Another feature of ideological history is the effort to make normal people feel guilty about the real or alleged discrimination that supposedly is peculiar to the Western Christian past. This is what I refer to as “penitential historiography,” and it aims at arousing moral uneasiness in the reader. Reading these ideological revisionist accounts, one is falsely led to believe that non-Western societies never engaged in hateful practices, such as practicing slavery. We are further assured in today’s college classes that traditional Muslim or African tribal societies showcased modern leftist ideals. Indeed, these societies are depicted as the precursors of what our leftist establishment is now seeking to achieve for us. Only Western peoples need to be scolded for not fitting the bizarre egalitarianism of our current academics and journalists.
Allow me to note that I learned more solid history from taking European and American history in my high school in Bridgeport, Connecticut, in the late 1950s than I ever picked up from progressive historians. At Bassick High School in Bridgeport my teachers provided factual history, and I was able to build on what I learned from their classes. When my high school teachers discussed conflicts among ancient or modern people, they would try to be fair to both sides.
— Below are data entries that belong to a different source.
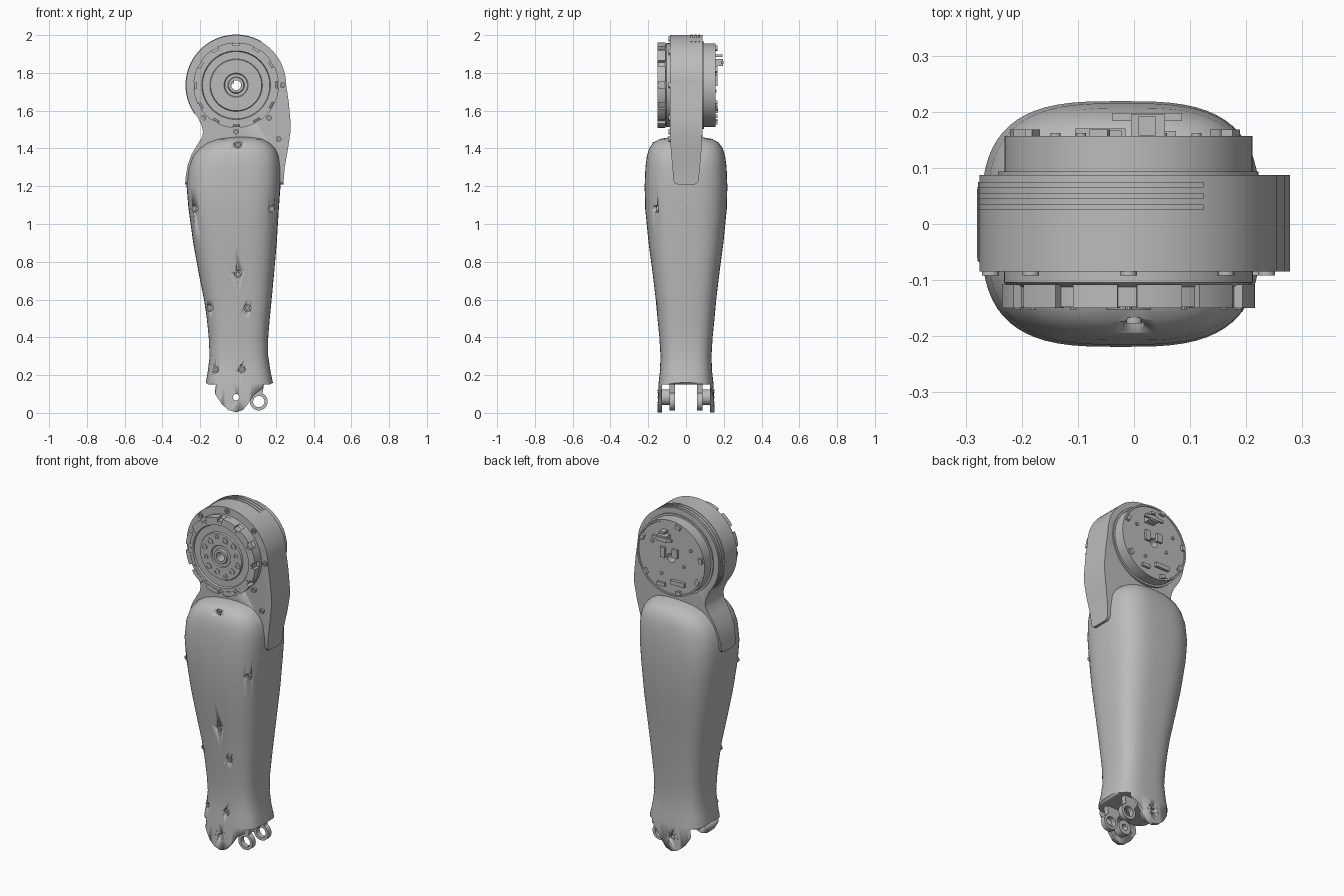
import bpy, bmesh
from math import sin, cos, pi, radians, copysign
from mathutils import Vector, Matrix

cube = bpy.data.objects.get("Cube")
if cube:
    bpy.data.objects.remove(cube)

grey = bpy.data.materials.new("plain grey")
grey.use_nodes = True
GREY = (0.5, 0.5, 0.5, 1)
grey.diffuse_color = GREY
grey.node_tree.nodes["Principled BSDF"].inputs["Base Color"].default_value = GREY

HUB = (-0.01, 1.735)


def finish(name, bm, angle=35):
    bmesh.ops.recalc_face_normals(bm, faces=bm.faces)
    me = bpy.data.meshes.new(name)
    bm.to_mesh(me)
    bm.free()
    me.materials.append(grey)
    ob = bpy.data.objects.new(name, me)
    bpy.context.collection.objects.link(ob)
    bpy.ops.object.select_all(action='DESELECT')
    ob.select_set(True)
    bpy.context.view_layer.objects.active = ob
    bpy.ops.object.shade_smooth_by_angle(angle=radians(angle))
    return ob


def skin(bm, rings, closed=False):
    """Join equal-length loops of points with quads, capping open ends."""
    loops = [[bm.verts.new(p) for p in ring] for ring in rings]
    n = len(loops[0])
    pairs = list(zip(loops, loops[1:])) + ([(loops[-1], loops[0])] if closed else [])
    for a, b in pairs:
        for i in range(n):
            j = (i + 1) % n
            bm.faces.new((a[i], a[j], b[j], b[i]))
    if not closed:
        bm.faces.new(loops[0])
        bm.faces.new(loops[-1])


def prism(bm, pts, y0, y1):
    skin(bm, [[(x, y, z) for x, z in pts] for y in (y0, y1)])


def disc(cx, cz, r, n=24):
    return [(cx + r * cos(2 * pi * i / n), cz + r * sin(2 * pi * i / n)) for i in range(n)]


def lathe(bm, centre, section, n=64):
    """Spin a closed (radius, y) section about the y direction."""
    skin(bm, [[(centre[0] + r * cos(2 * pi * i / n), y, centre[1] + r * sin(2 * pi * i / n))
               for r, y in section] for i in range(n)], closed=True)


def polar(r, deg, centre=HUB):
    return centre[0] + r * cos(radians(deg)), centre[1] + r * sin(radians(deg))


def arc_pts(r0, r1, a0, a1, n=5):
    steps = [a0 + (a1 - a0) * i / n for i in range(n + 1)]
    return [polar(r1, a) for a in steps] + [polar(r0, a) for a in reversed(steps)]


def box(bm, centre, size):
    m = Matrix.Translation(centre) @ Matrix.Diagonal((*size, 1))
    bmesh.ops.create_cube(bm, size=1, matrix=m)


def cut(ob, bm, name):
    cutter = finish(name, bm)
    mod = ob.modifiers.new(name, 'BOOLEAN')
    mod.operation = 'DIFFERENCE'
    mod.solver = 'EXACT'
    mod.object = cutter
    cutter.hide_render = True
    cutter.hide_viewport = True
    cutter.display_type = 'WIRE'
    # bake the cut so no helper needs to remain
    dg = bpy.context.evaluated_depsgraph_get()
    me = bpy.data.meshes.new_from_object(ob.evaluated_get(dg))
    ob.modifiers.clear()
    ob.data = me
    bpy.data.objects.remove(cutter)


# Shin shell: height, left edge, right edge, half depth
SECTIONS = [
    (-0.02, -0.19, 0.20, 0.152), (0.16, -0.17, 0.185, 0.145), (0.22, -0.16, 0.172, 0.138),
    (0.3, -0.15, 0.16, 0.135), (0.4, -0.155, 0.16, 0.141), (0.5, -0.165, 0.168, 0.151),
    (0.6, -0.18, 0.178, 0.16), (0.75, -0.21, 0.192, 0.178), (0.9, -0.237, 0.205, 0.198),
    (1.08, -0.262, 0.216, 0.216), (1.2, -0.272, 0.225, 0.219), (1.3, -0.262, 0.225, 0.215),
    (1.36, -0.24, 0.218, 0.207), (1.4, -0.208, 0.2, 0.195), (1.43, -0.165, 0.17, 0.174),
    (1.45, -0.11, 0.135, 0.14), (1.46, -0.04, 0.08, 0.08)]


def shell_ring(z, x0, x1, hy, n=64, power=2 / 3.1):
    cx, hx = (x0 + x1) / 2, (x1 - x0) / 2
    ring = []
    for i in range(n):
        c, s = cos(2 * pi * i / n), sin(2 * pi * i / n)
        ring.append((cx + hx * copysign(abs(c) ** power, c), hy * copysign(abs(s) ** power, s), z))
    return ring


def shell_depth(x, z):
    for a, b in zip(SECTIONS, SECTIONS[1:]):
        if a[0] <= z <= b[0]:
            t = (z - a[0]) / (b[0] - a[0])
            _, x0, x1, hy = [p + (q - p) * t for p, q in zip(a, b)]
            u = abs(2 * x - x0 - x1) / (x1 - x0)
            return hy * (1 - min(u, 0.99) ** 3.1) ** (1 / 3.1)


bm = bmesh.new()
skin(bm, [shell_ring(*s) for s in SECTIONS])
shell = finish("shin_shell", bm, 40)

# Scalloped lower edge leaving two ankle cheeks
bm = bmesh.new()
edge = [(-0.3, 0.17), (-0.17, 0.16), (-0.14, 0.135), (-0.115, 0.09), (-0.085, 0.045), (-0.05, 0.015),
        (-0.01, 0.003), (0.025, 0.015), (0.055, 0.05), (0.085, 0.095), (0.125, 0.125), (0.185, 0.16), (0.3, 0.17)]
prism(bm, edge + [(0.3, -0.1), (-0.3, -0.1)], -0.3, 0.3)
cut(shell, bm, "edge_cutter")
bm = bmesh.new()
box(bm, (0, 0, 0.025), (0.6, 0.256, 0.25))
cut(shell, bm, "ankle_slot_cutter")

# Ankle holes and recessed screws on the shell front
SCREWS = [(0, 1.42), (-0.23, 1.08), (0.18, 1.08), (0, 0.735),
          (-0.15, 0.555), (0.05, 0.555), (-0.12, 0.23), (0.02, 0.23)]
bm = bmesh.new()
prism(bm, disc(-0.01, 0.083, 0.017), -0.3, 0.3)
for x, z in SCREWS:
    prism(bm, disc(x, z, 0.018), -0.3, 0.014 - shell_depth(x, z))
cut(shell, bm, "screw_hole_cutter")

bm = bmesh.new()
for x, z in SCREWS:
    y = -shell_depth(x, z)
    lathe(bm, (x, z), [(0.006, y + 0.016), (0.006, y + 0.004), (0.014, y + 0.004), (0.014, y + 0.016)], 16)
finish("shell_screws", bm)

# Small rivet circle around each ankle hole
bm = bmesh.new()
for s in (-1, 1):
    for k in range(8):
        x, z = polar(0.036, 45 * k, (-0.01, 0.083))
        prism(bm, disc(x, z, 0.004, 8), s * 0.14, s * 0.15)
finish("ankle_rivets", bm)

# Ankle rings hanging inside the cheeks
bm = bmesh.new()
for s in (-1, 1):
    y0, y1 = s * 0.058, s * 0.088
    lathe(bm, (0.11, 0.06), [(0.03, y0), (0.047, y0), (0.047, y1), (0.03, y1)], 32)
    lathe(bm, (-0.01, 0.083), [(0.018, y1), (0.042, y1), (0.042, s * 0.13), (0.018, s * 0.13)], 32)
    prism(bm, [(0.02, 0.17), (0.075, 0.08), (0.1, 0.105), (0.13, 0.105), (0.14, 0.17)], y0, y1)
finish("ankle_rings", bm)

# Knee frame: round head, pinched neck and two tapering straps
outline = [polar(0.265, a) for a in range(0, 221, 5)]
outline += [(-0.192, 1.52), (-0.185, 1.49), (-0.19, 1.46), (-0.215, 1.42), (-0.245, 1.37),
            (-0.267, 1.31), (-0.277, 1.25), (-0.28, 1.21),
            (0.24, 1.21), (0.247, 1.3), (0.265, 1.4), (0.278, 1.49), (0.278, 1.54), (0.268, 1.65)]
bm = bmesh.new()
prism(bm, outline, -0.085, 0.087)
for v in bm.verts:
    v.co.y *= 1 - 0.25 * max(0, 1.45 - v.co.z) / 0.24
corner = [e for e in bm.edges if all(v.co.z < 1.22 for v in e.verts)
          and abs(e.verts[0].co.y - e.verts[1].co.y) < 0.01]
bmesh.ops.bevel(bm, geom=corner, offset=0.02, segments=3, affect='EDGES', profile=0.5)
frame = finish("knee_frame", bm)
bm = bmesh.new()
prism(bm, disc(*HUB, 0.026), -0.3, 0.3)
cut(frame, bm, "hub_cutter")

# Raised bands round the back half of the frame rim
bm = bmesh.new()
for y in (0.03, 0.05, 0.07):
    prism(bm, arc_pts(0.26, 0.268, 60, 215, 30), y - 0.005, y + 0.005)
finish("rim_bands", bm)

# Frame screws
bm = bmesh.new()
for x, z in [polar(0.246, 45 * k) for k in range(8)] + [(0.215, 1.45)]:
    lathe(bm, (x, z), [(0.007, -0.08), (0.007, -0.092), (0.015, -0.092), (0.015, -0.08)], 16)
finish("frame_screws", bm)

# Front actuator plate with stepped face and hub
bm = bmesh.new()
lathe(bm, HUB, [(0.026, -0.08), (0.026, -0.152), (0.04, -0.152), (0.044, -0.14), (0.06, -0.14),
                (0.064, -0.146), (0.135, -0.146), (0.139, -0.138), (0.178, -0.138), (0.182, -0.148),
                (0.21, -0.148), (0.21, -0.112), (0.222, -0.104), (0.222, -0.08)])
finish("front_actuator", bm)

# Blocks around the actuator rim
bm = bmesh.new()
for k in range(12):
    prism(bm, arc_pts(0.2, 0.226, 30 * k + 5, 30 * k + 26), -0.15, -0.108)
finish("actuator_rim_blocks", bm)

# Bolt circles on the actuator face
bm = bmesh.new()
for k in range(12):
    x, z = polar(0.112 if k % 2 else 0.1, 30 * k + 15)
    r = 0.019 if k % 3 else 0.014
    lathe(bm, (x, z), [(r * 0.55, -0.14), (r * 0.55, -0.15), (r, -0.15), (r, -0.14)], 16)
    x, z = polar(0.197, 30 * k)
    prism(bm, disc(x, z, 0.006, 10), -0.14, -0.152)
finish("actuator_bolts", bm)

# Back cover
bm = bmesh.new()
lathe(bm, HUB, [(0.026, 0.08), (0.232, 0.08), (0.232, 0.094), (0.221, 0.094), (0.221, 0.157),
                (0.212, 0.157), (0.21, 0.153), (0.026, 0.153)])
finish("back_cover", bm)

# Connectors, tabs and pegs on the back cover
bm = bmesh.new()
box(bm, (0.025, 0.17, 1.855), (0.06, 0.05, 0.035))
box(bm, (0.023, 0.191, 1.855), (0.125, 0.014, 0.016))
box(bm, (0.023, 0.175, 1.89), (0.03, 0.035, 0.014))
box(bm, (-0.04, 0.158, 1.77), (0.035, 0.018, 0.05))
box(bm, (0.04, 0.158, 1.76), (0.03, 0.016, 0.06))
box(bm, (-0.06, 0.158, 1.6), (0.09, 0.024, 0.025))
box(bm, (0.05, 0.156, 1.57), (0.05, 0.02, 0.02))
for a in (20, 100, 165, 205, 250, 320):
    prism(bm, arc_pts(0.19, 0.212, a, a + 9, 3), 0.145, 0.168)
for r, a in ((0.09, 200), (0.12, 300), (0.15, 150), (0.14, 30)):
    prism(bm, disc(*polar(r, a), 0.009, 12), 0.145, 0.162)
finish("back_connectors", bm)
Although we were living in Connecticut, not South Carolina, my teachers tried to clarify the grievances of both North and South in laying out the causes for the American Civil War. Unlike such anti-Southern conservative commentators as Allen Guelzo and Karl Rove, they regarded the soldiers in both blue and gray as true Americans, and the bloodbath they were engaged in as tragic. My teachers did periodically depart from the ideal of objectivity in cases where it was warranted, such as in describing Hitler and Stalin as bad actors. I also recall hearing my history teacher characterize the Athenians and Spartans as “our ancestors fighting for our civilization” when the Persians invaded their homeland. But this outburst of enthusiasm seemed fine to our class and still does to me now. I would prefer hearing someone identify with our classical heritage than a feminist scold berating ancient Greeks or my parents’ generation of Americans as sexists or racists. In any case the ancient Greeks were fighting for what became our civilization before the political left managed to pollute and denature it. And I’m overjoyed they prevailed at Marathon and Salamis.
Paul Gottfried is editor in chief of Chronicles: A Magazine of American Culture. He is also the Raffensperger Professor of Humanities Emeritus at Elizabethtown College, where he taught for 25 years, a Guggenheim recipient, and a Yale Ph.D. He is the author of 13 books, most recently Fascism: Career of a Concept and Revisions and Dissents.